- [Assignment] Filter task. Return each line of the material that holds the string "case".

- [Dataset extract]
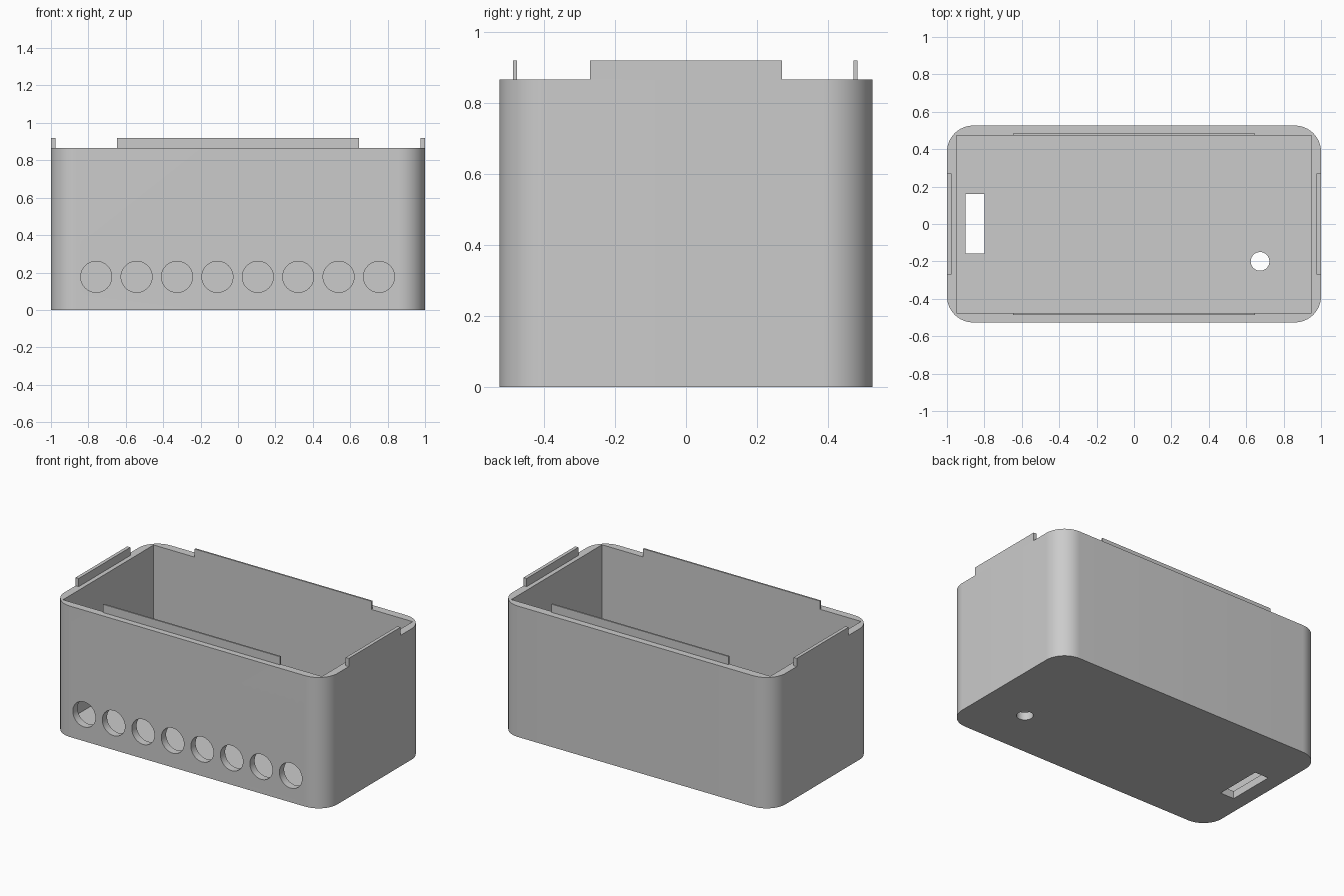
import bpy, bmesh, math

if "Cube" in bpy.data.objects:
    bpy.data.objects.remove(bpy.data.objects["Cube"], do_unlink=True)

HALF_X, HALF_Y, RIM, TOP = 1.0, 0.526, 0.866, 0.92
RADIUS, FLOOR = 0.14, 0.05
CAVITY = (-0.948, 0.948, -0.476, 0.472)

grey = bpy.data.materials.new("plain grey")
grey.use_nodes = True
grey.diffuse_color = (0.6, 0.6, 0.6, 1)
grey.node_tree.nodes["Principled BSDF"].inputs["Base Color"].default_value = (0.6, 0.6, 0.6, 1)


def prism(name, outline, z0, z1):
    """Extrude a flat outline from z0 to z1."""
    bm = bmesh.new()
    face = bm.faces.new([bm.verts.new((x, y, z0)) for x, y in outline])
    up = bmesh.ops.extrude_face_region(bm, geom=[face])["geom"]
    bmesh.ops.translate(bm, vec=(0, 0, z1 - z0),
                        verts=[g for g in up if isinstance(g, bmesh.types.BMVert)])
    bmesh.ops.recalc_face_normals(bm, faces=bm.faces)
    mesh = bpy.data.meshes.new(name)
    bm.to_mesh(mesh)
    bm.free()
    mesh.materials.append(grey)
    obj = bpy.data.objects.new(name, mesh)
    bpy.context.collection.objects.link(obj)
    return obj


def box(name, x0, x1, y0, y1, z0, z1):
    return prism(name, [(x0, y0), (x1, y0), (x1, y1), (x0, y1)], z0, z1)


def circle(r, cx=0, cy=0, n=48):
    return [(cx + r * math.cos(i * math.tau / n), cy + r * math.sin(i * math.tau / n))
            for i in range(n)]


def rounded_rect(hx, hy, r, steps=16):
    pts = []
    for q, (sx, sy) in enumerate([(1, 1), (-1, 1), (-1, -1), (1, -1)]):
        for i in range(steps + 1):
            a = (q + i / steps) * math.pi / 2
            pts.append((sx * (hx - r) + r * math.cos(a), sy * (hy - r) + r * math.sin(a)))
    return pts


def cut(target, cutter):
    mod = target.modifiers.new("cut", "BOOLEAN")
    mod.operation, mod.solver, mod.object = "DIFFERENCE", "EXACT", cutter
    bpy.context.view_layer.objects.active = target
    bpy.ops.object.modifier_apply(modifier=mod.name)
    bpy.data.objects.remove(cutter, do_unlink=True)


# Open box with rounded outer corners and a square-cornered cavity
case = prism("case_body", rounded_rect(HALF_X, HALF_Y, RADIUS), 0, RIM)
cut(case, box("cavity_cutter", *CAVITY, FLOOR, 1.2))

# Row of round holes through the front wall
for i in range(8):
    hole = prism("front_hole_cutter", circle(0.083), 0, 0.2)
    hole.rotation_euler.x = math.pi / 2
    hole.location = (-0.758 + i * 0.216, -0.4, 0.177)
    cut(case, hole)

# Slot and round hole through the floor
cut(case, box("slot_cutter", -0.9, -0.8, -0.157, 0.16, -0.1, 0.2))
cut(case, prism("floor_hole_cutter", circle(0.05, 0.674, -0.2), -0.1, 0.2))

bpy.ops.object.select_all(action="DESELECT")
case.select_set(True)
bpy.context.view_layer.objects.active = case
bpy.ops.object.shade_smooth_by_angle(angle=math.radians(30))

# Thin locating tabs standing on the rim
box("front_tab", -0.648, 0.648, -0.487, -0.476, RIM, TOP)
box("back_tab", -0.648, 0.648, 0.472, 0.483, RIM, TOP)
box("right_tab", -HALF_X, -0.977, -0.27, 0.27, RIM, TOP)
box("left_tab", 0.977, HALF_X, -0.27, 0.27, RIM, TOP)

- [Worked solution]
case = prism("case_body", rounded_rect(HALF_X, HALF_Y, RADIUS), 0, RIM)
cut(case, box("cavity_cutter", *CAVITY, FLOOR, 1.2))
    cut(case, hole)
cut(case, box("slot_cutter", -0.9, -0.8, -0.157, 0.16, -0.1, 0.2))
cut(case, prism("floor_hole_cutter", circle(0.05, 0.674, -0.2), -0.1, 0.2))
case.select_set(True)
bpy.context.view_layer.objects.active = case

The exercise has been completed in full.